What is expected: From the entries that follow, gather each line holding the word "slabs".

Data supplied:
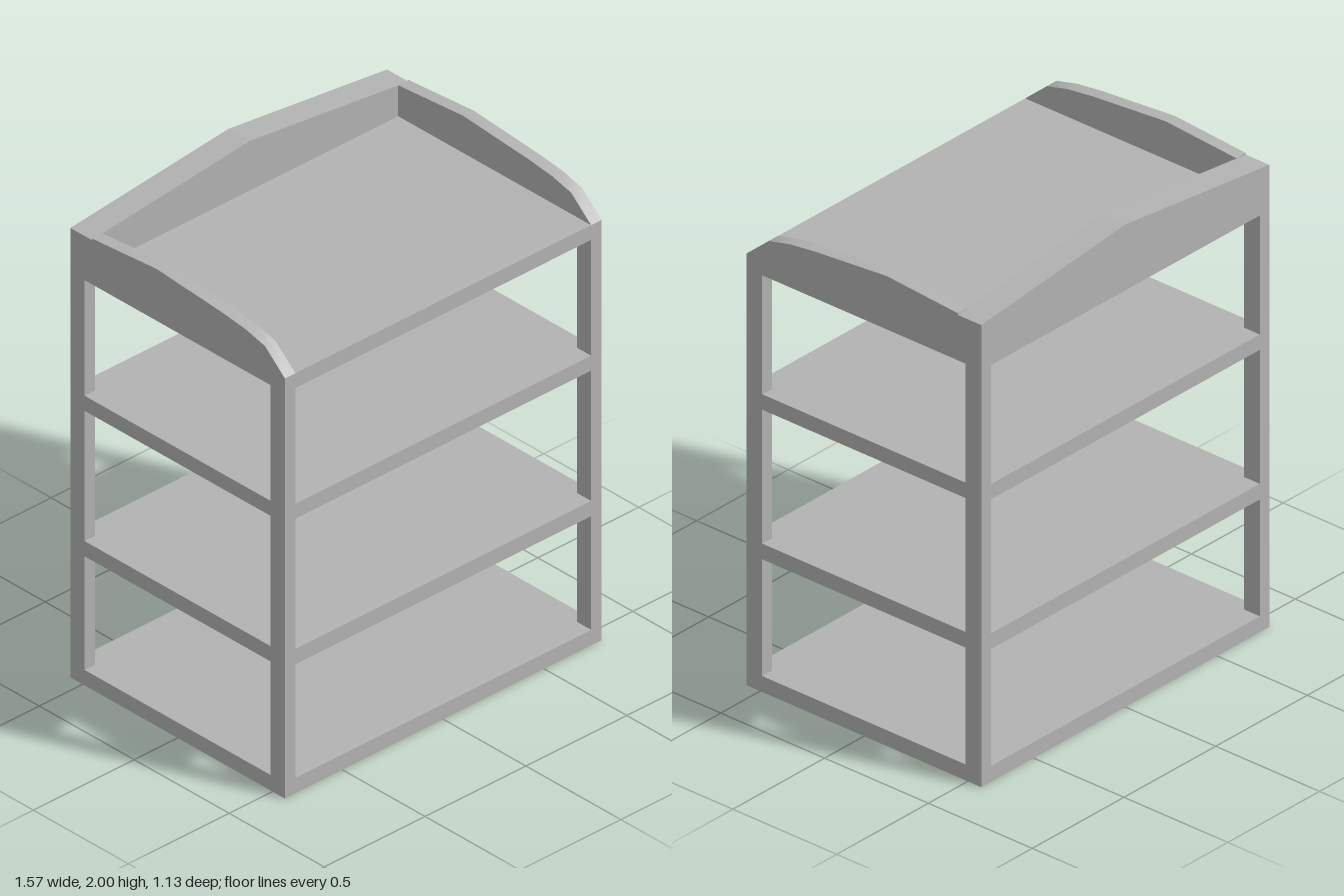
import * as THREE from 'three';
import { toCreasedNormals } from 'three/addons/utils/BufferGeometryUtils.js';

const HALF_W = 0.785, HALF_D = 0.565;
const POST_W = 0.052, POST_D = 0.075;
const BACK_Z = -0.452; // inner face of the rear parapet

export function createModel() {
  const group = new THREE.Group();
  const grey = new THREE.MeshStandardMaterial({ color: 0xb2b2b2 });
  grey.name = 'concrete grey';

  const add = (name, geometry, x = 0, y = 0, z = 0) => {
    const mesh = new THREE.Mesh(geometry, grey);
    mesh.name = name;
    mesh.position.set(x, y, z);
    group.add(mesh);
  };
  const extrude = (points, depth) => new THREE.ExtrudeGeometry(
    new THREE.Shape(points.map(([x, y]) => new THREE.Vector2(x, y))),
    { depth, bevelEnabled: false });

  // Floor slabs and roof slab, as [bottom, top]
  const slabs = [[0, 0.066], [0.55, 0.615], [1.17, 1.234], [1.727, 1.79]];
  slabs.forEach(([low, high], i) => {
    add(i === 3 ? 'roofSlab' : 'floorSlab',
      new THREE.BoxGeometry(HALF_W * 2, high - low, HALF_D * 2), 0, (low + high) / 2, 0);

    // Corner posts up to the next slab
    if (i === 3) return;
    const next = slabs[i + 1][0];
    for (const sx of [-1, 1]) for (const sz of [-1, 1]) {
      add('cornerPost', new THREE.BoxGeometry(POST_W, next - high, POST_D),
        sx * (HALF_W - POST_W / 2), (high + next) / 2, sz * (HALF_D - POST_D / 2));
    }
  });

  // Gabled rear parapet
  add('rearParapet', extrude([
    [-HALF_W, 1.79], [HALF_W, 1.79], [HALF_W, 1.915], [0, 2], [-HALF_W, 1.915],
  ], BACK_Z + HALF_D), 0, 0, -HALF_D);

  // Curved side parapets, profile drawn as [-z, y]
  const side = extrude([
    [-HALF_D, 1.79], [-BACK_Z, 1.79], [-BACK_Z, 1.922], [0.11, 1.948],
    [-0.24, 1.92], [-0.36, 1.905], [-0.46, 1.88],
  ], POST_W).rotateY(Math.PI / 2);
  const sideGeometry = toCreasedNormals(side, 0.6);
  add('leftParapet', sideGeometry, HALF_W - POST_W);
  add('rightParapet', sideGeometry, -HALF_W);

  return group;
}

Final answer:
  // Floor slabs and roof slab, as [bottom, top]
  const slabs = [[0, 0.066], [0.55, 0.615], [1.17, 1.234], [1.727, 1.79]];
  slabs.forEach(([low, high], i) => {
    const next = slabs[i + 1][0];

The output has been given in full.